Pictures are to be dropped. Everything else in the listing gets copied exactly.

▼▼▼

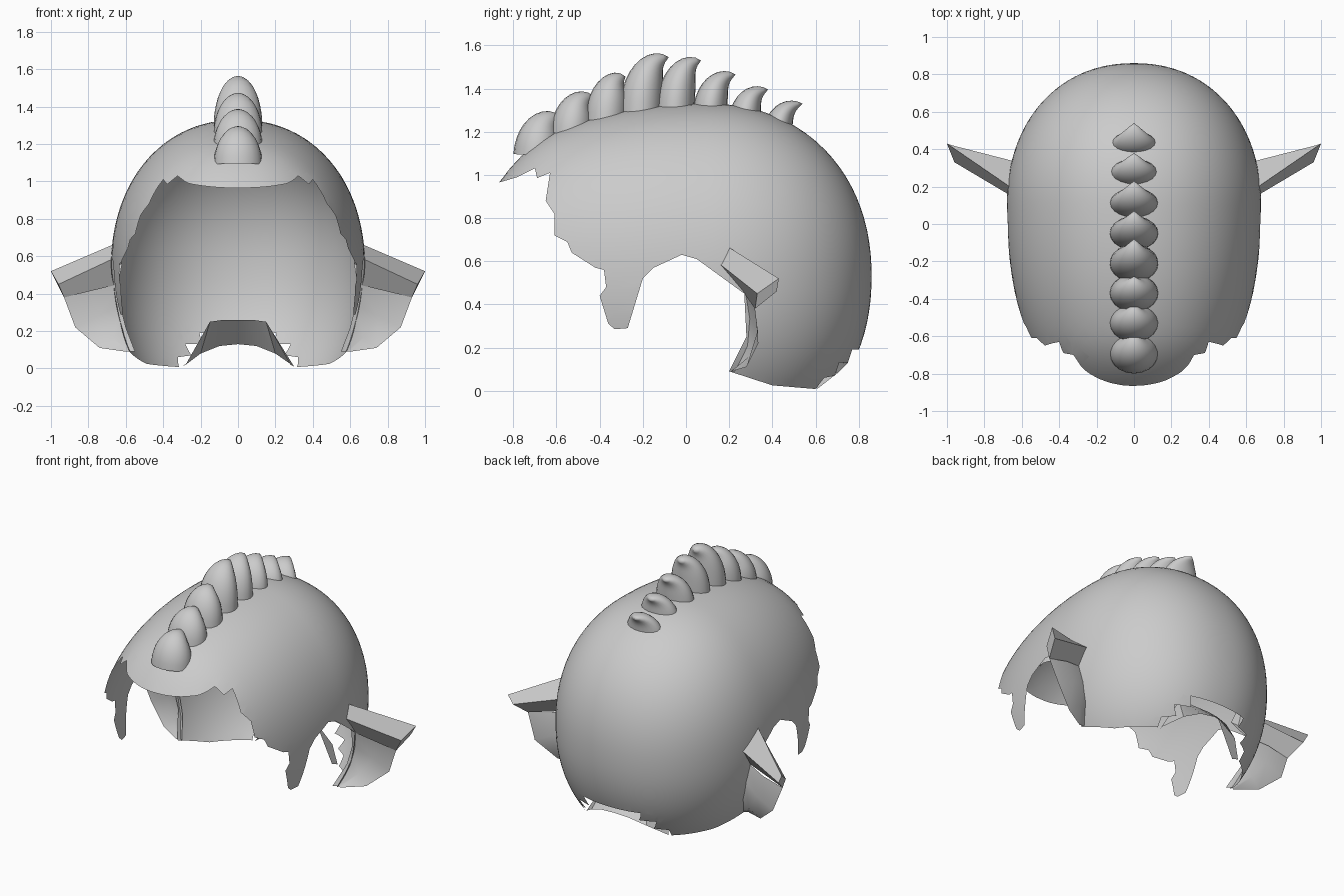
import bpy, bmesh, math
from mathutils import Vector
from mathutils.geometry import intersect_point_tri_2d

old = bpy.data.objects.get("Cube")
if old:
    bpy.data.objects.remove(old, do_unlink=True)

grey = bpy.data.materials.new("plain_grey")
grey.use_nodes = True
GREY = (0.6, 0.6, 0.6, 1)
grey.diffuse_color = GREY
grey.node_tree.nodes["Principled BSDF"].inputs["Base Color"].default_value = GREY


def finish(bm, name, angle=50):
    mesh = bpy.data.meshes.new(name)
    bm.to_mesh(mesh)
    bm.free()
    obj = bpy.data.objects.new(name, mesh)
    bpy.context.collection.objects.link(obj)
    mesh.materials.append(grey)
    bpy.ops.object.select_all(action="DESELECT")
    bpy.context.view_layer.objects.active = obj
    obj.select_set(True)
    bpy.ops.object.shade_smooth_by_angle(angle=math.radians(angle))
    return obj


def loft(bm, rows, closed=False):
    """Join rows of points with quads."""
    grid = [[bm.verts.new(p) for p in row] for row in rows]
    for a, b in zip(grid, grid[1:]):
        n = len(a)
        for i in range(n if closed else n - 1):
            j = (i + 1) % n
            bm.faces.new((a[i], a[j], b[j], b[i]))
    return grid


def inside(y, z, poly):
    hit = False
    for (y1, z1), (y2, z2) in zip(poly, poly[1:] + poly[:1]):
        if (z1 > z) != (z2 > z) and y < (y2 - y1) * (z - z1) / (z2 - z1) + y1:
            hit = not hit
    return hit


# Helmet shell: a rounded egg trimmed to a ragged side outline
MID_Y, MID_Z, POWER = 0.1, 0.53, 2.15
outline = [(-.865, 1.6), (-.865, .965), (-.78, .99), (-.7, 1.03), (-.69, .985), (-.63, 1.01),
           (-.65, .88), (-.61, .82), (-.61, .72), (-.55, .69), (-.53, .64), (-.42, .57),
           (-.38, .56), (-.37, .48), (-.4, .44), (-.36, .31), (-.33, .285), (-.27, .29),
           (-.2, .52), (-.15, .57), (-.02, .63), (.05, .61), (.27, .45), (.28, .25),
           (.2, .09), (.4, .025), (.6, .008), (.64, .06), (.69, .07), (.71, .13),
           (.75, .13), (.77, .19), (1, .19), (1, 1.6)]

bm = bmesh.new()
bmesh.ops.create_icosphere(bm, subdivisions=5, radius=1)
for v in bm.verts:
    d = v.co / sum(abs(c) ** POWER for c in v.co) ** (1 / POWER)
    y = MID_Y + d.y * (0.76 if d.y > 0 else 1.2)
    droop = max(0, -0.6 - y) ** 2
    v.co = (d.x * 0.68, y, MID_Z + d.z * 0.8 - droop)
for (y1, z1), (y2, z2) in zip(outline, outline[1:]):
    near = []
    for f in bm.faces:
        ys = [v.co.y for v in f.verts]
        zs = [v.co.z for v in f.verts]
        if (max(ys) >= min(y1, y2) and min(ys) <= max(y1, y2)
                and max(zs) >= min(z1, z2) and min(zs) <= max(z1, z2)):
            near.append(f)
    geom = set(near)
    for f in near:
        geom.update(f.edges)
        geom.update(f.verts)
    if near:
        bmesh.ops.bisect_plane(bm, geom=list(geom), dist=1e-5, plane_co=(0, y1, z1),
                               plane_no=Vector((0, z2 - z1, y1 - y2)).normalized())
waste = []
for f in bm.faces:
    c = f.calc_center_median()
    if not inside(c.y, c.z, outline):
        waste.append(f)
bmesh.ops.delete(bm, geom=waste, context="FACES")
finish(bm, "helmet_shell", 60)

# Folded lip inside the nape notch
bm = bmesh.new()
outer = [(.3, .61, .01), (.2, .7, .08), (.1, .74, .12), (0, .75, .13)]
inner = [(.28, .58, .02), (.15, .6, .25), (.08, .6, .26), (0, .6, .26)]
mirror = lambda pts: pts + [(-x, y, z) for x, y, z in reversed(pts[:-1])]
loft(bm, [mirror(outer), mirror(inner)])
finish(bm, "nape_lip", 30)

# Crest of hooked spines: base y, base z, tip y, tip z, half depth
spines = [(-.69, 1.09, -.58, 1.27, .11), (-.53, 1.19, -.43, 1.365, .1),
          (-.37, 1.25, -.28, 1.455, .1), (-.21, 1.29, -.08, 1.545, .1),
          (-.05, 1.3, .07, 1.53, .09), (.11, 1.28, .23, 1.465, .08),
          (.27, 1.24, .38, 1.395, .075), (.42, 1.17, .54, 1.33, .07)]
STEPS, SIDES = 10, 20
for k, (by, bz, ty, tz, depth) in enumerate(spines):
    base, tip = Vector((0, by, bz)), Vector((0, ty, tz))
    bend = Vector((0, by + 0.01, tz - 0.01))
    bm = bmesh.new()
    rows = []
    for s in range(STEPS):
        t = s / STEPS
        p = base * (1 - t) ** 2 + bend * 2 * t * (1 - t) + tip * t * t
        along = ((bend - base) * (1 - t) + (tip - bend) * t).normalized()
        across = Vector((0, along.z, -along.y))
        size = (1 - t ** 1.8) ** 0.9
        ring = []
        for i in range(SIDES):
            a = math.tau * i / SIDES
            ring.append(p + Vector((0.13 * size * math.cos(a), 0, 0))
                        + across * depth * size * math.sin(a))
        rows.append(ring)
    last = loft(bm, rows, closed=True)[-1]
    point = bm.verts.new(tip)
    for i in range(SIDES):
        bm.faces.new((last[i], last[(i + 1) % SIDES], point))
    bmesh.ops.recalc_face_normals(bm, faces=bm.faces)
    finish(bm, f"crest_spine_{k + 1}", 60)

# Ear fins: a folded arm with a curved web hanging below it
arm_root = [(.64, .14, .6), (.65, .19, .67), (.62, .33, .56), (.64, .27, .45)]
arm_tip = [(.96, .33, .45), (1, .43, .52), (.97, .42, .46), (.93, .32, .38)]
web_root = [(.64, .27, .45), (.63, .29, .34), (.6, .28, .22), (.55, .2, .09)]
web_edge = [(.93, .32, .38), (.87, .335, .22), (.74, .28, .11), (.6, .21, .09)]
for side, label in ((1, "left"), (-1, "right")):
    flip = lambda pts: [(side * x, y, z) for x, y, z in pts]
    bm = bmesh.new()
    tip_ring = loft(bm, [flip(arm_root), flip(arm_tip)], closed=True)[-1]
    bm.faces.new(tip_ring)
    bmesh.ops.recalc_face_normals(bm, faces=bm.faces)
    finish(bm, label + "_ear_arm", 30)
    bm = bmesh.new()
    middle = [(Vector(a) + Vector(b)) / 2 + Vector((0, 0.02, 0))
              for a, b in zip(web_root, web_edge)]
    loft(bm, [flip(web_root), flip(middle), flip(web_edge)])
    finish(bm, label + "_ear_web", 60)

▲▲▲

Final answer:
import bpy, bmesh, math
from mathutils import Vector
from mathutils.geometry import intersect_point_tri_2d

old = bpy.data.objects.get("Cube")
if old:
    bpy.data.objects.remove(old, do_unlink=True)

grey = bpy.data.materials.new("plain_grey")
grey.use_nodes = True
GREY = (0.6, 0.6, 0.6, 1)
grey.diffuse_color = GREY
grey.node_tree.nodes["Principled BSDF"].inputs["Base Color"].default_value = GREY


def finish(bm, name, angle=50):
    mesh = bpy.data.meshes.new(name)
    bm.to_mesh(mesh)
    bm.free()
    obj = bpy.data.objects.new(name, mesh)
    bpy.context.collection.objects.link(obj)
    mesh.materials.append(grey)
    bpy.ops.object.select_all(action="DESELECT")
    bpy.context.view_layer.objects.active = obj
    obj.select_set(True)
    bpy.ops.object.shade_smooth_by_angle(angle=math.radians(angle))
    return obj


def loft(bm, rows, closed=False):
    """Join rows of points with quads."""
    grid = [[bm.verts.new(p) for p in row] for row in rows]
    for a, b in zip(grid, grid[1:]):
        n = len(a)
        for i in range(n if closed else n - 1):
            j = (i + 1) % n
            bm.faces.new((a[i], a[j], b[j], b[i]))
    return grid


def inside(y, z, poly):
    hit = False
    for (y1, z1), (y2, z2) in zip(poly, poly[1:] + poly[:1]):
        if (z1 > z) != (z2 > z) and y < (y2 - y1) * (z - z1) / (z2 - z1) + y1:
            hit = not hit
    return hit


# Helmet shell: a rounded egg trimmed to a ragged side outline
MID_Y, MID_Z, POWER = 0.1, 0.53, 2.15
outline = [(-.865, 1.6), (-.865, .965), (-.78, .99), (-.7, 1.03), (-.69, .985), (-.63, 1.01),
           (-.65, .88), (-.61, .82), (-.61, .72), (-.55, .69), (-.53, .64), (-.42, .57),
           (-.38, .56), (-.37, .48), (-.4, .44), (-.36, .31), (-.33, .285), (-.27, .29),
           (-.2, .52), (-.15, .57), (-.02, .63), (.05, .61), (.27, .45), (.28, .25),
           (.2, .09), (.4, .025), (.6, .008), (.64, .06), (.69, .07), (.71, .13),
           (.75, .13), (.77, .19), (1, .19), (1, 1.6)]

bm = bmesh.new()
bmesh.ops.create_icosphere(bm, subdivisions=5, radius=1)
for v in bm.verts:
    d = v.co / sum(abs(c) ** POWER for c in v.co) ** (1 / POWER)
    y = MID_Y + d.y * (0.76 if d.y > 0 else 1.2)
    droop = max(0, -0.6 - y) ** 2
    v.co = (d.x * 0.68, y, MID_Z + d.z * 0.8 - droop)
for (y1, z1), (y2, z2) in zip(outline, outline[1:]):
    near = []
    for f in bm.faces:
        ys = [v.co.y for v in f.verts]
        zs = [v.co.z for v in f.verts]
        if (max(ys) >= min(y1, y2) and min(ys) <= max(y1, y2)
                and max(zs) >= min(z1, z2) and min(zs) <= max(z1, z2)):
            near.append(f)
    geom = set(near)
    for f in near:
        geom.update(f.edges)
        geom.update(f.verts)
    if near:
        bmesh.ops.bisect_plane(bm, geom=list(geom), dist=1e-5, plane_co=(0, y1, z1),
                               plane_no=Vector((0, z2 - z1, y1 - y2)).normalized())
waste = []
for f in bm.faces:
    c = f.calc_center_median()
    if not inside(c.y, c.z, outline):
        waste.append(f)
bmesh.ops.delete(bm, geom=waste, context="FACES")
finish(bm, "helmet_shell", 60)

# Folded lip inside the nape notch
bm = bmesh.new()
outer = [(.3, .61, .01), (.2, .7, .08), (.1, .74, .12), (0, .75, .13)]
inner = [(.28, .58, .02), (.15, .6, .25), (.08, .6, .26), (0, .6, .26)]
mirror = lambda pts: pts + [(-x, y, z) for x, y, z in reversed(pts[:-1])]
loft(bm, [mirror(outer), mirror(inner)])
finish(bm, "nape_lip", 30)

# Crest of hooked spines: base y, base z, tip y, tip z, half depth
spines = [(-.69, 1.09, -.58, 1.27, .11), (-.53, 1.19, -.43, 1.365, .1),
          (-.37, 1.25, -.28, 1.455, .1), (-.21, 1.29, -.08, 1.545, .1),
          (-.05, 1.3, .07, 1.53, .09), (.11, 1.28, .23, 1.465, .08),
          (.27, 1.24, .38, 1.395, .075), (.42, 1.17, .54, 1.33, .07)]
STEPS, SIDES = 10, 20
for k, (by, bz, ty, tz, depth) in enumerate(spines):
    base, tip = Vector((0, by, bz)), Vector((0, ty, tz))
    bend = Vector((0, by + 0.01, tz - 0.01))
    bm = bmesh.new()
    rows = []
    for s in range(STEPS):
        t = s / STEPS
        p = base * (1 - t) ** 2 + bend * 2 * t * (1 - t) + tip * t * t
        along = ((bend - base) * (1 - t) + (tip - bend) * t).normalized()
        across = Vector((0, along.z, -along.y))
        size = (1 - t ** 1.8) ** 0.9
        ring = []
        for i in range(SIDES):
            a = math.tau * i / SIDES
            ring.append(p + Vector((0.13 * size * math.cos(a), 0, 0))
                        + across * depth * size * math.sin(a))
        rows.append(ring)
    last = loft(bm, rows, closed=True)[-1]
    point = bm.verts.new(tip)
    for i in range(SIDES):
        bm.faces.new((last[i], last[(i + 1) % SIDES], point))
    bmesh.ops.recalc_face_normals(bm, faces=bm.faces)
    finish(bm, f"crest_spine_{k + 1}", 60)

# Ear fins: a folded arm with a curved web hanging below it
arm_root = [(.64, .14, .6), (.65, .19, .67), (.62, .33, .56), (.64, .27, .45)]
arm_tip = [(.96, .33, .45), (1, .43, .52), (.97, .42, .46), (.93, .32, .38)]
web_root = [(.64, .27, .45), (.63, .29, .34), (.6, .28, .22), (.55, .2, .09)]
web_edge = [(.93, .32, .38), (.87, .335, .22), (.74, .28, .11), (.6, .21, .09)]
for side, label in ((1, "left"), (-1, "right")):
    flip = lambda pts: [(side * x, y, z) for x, y, z in pts]
    bm = bmesh.new()
    tip_ring = loft(bm, [flip(arm_root), flip(arm_tip)], closed=True)[-1]
    bm.faces.new(tip_ring)
    bmesh.ops.recalc_face_normals(bm, faces=bm.faces)
    finish(bm, label + "_ear_arm", 30)
    bm = bmesh.new()
    middle = [(Vector(a) + Vector(b)) / 2 + Vector((0, 0.02, 0))
              for a, b in zip(web_root, web_edge)]
    loft(bm, [flip(web_root), flip(middle), flip(web_edge)])
    finish(bm, label + "_ear_web", 60)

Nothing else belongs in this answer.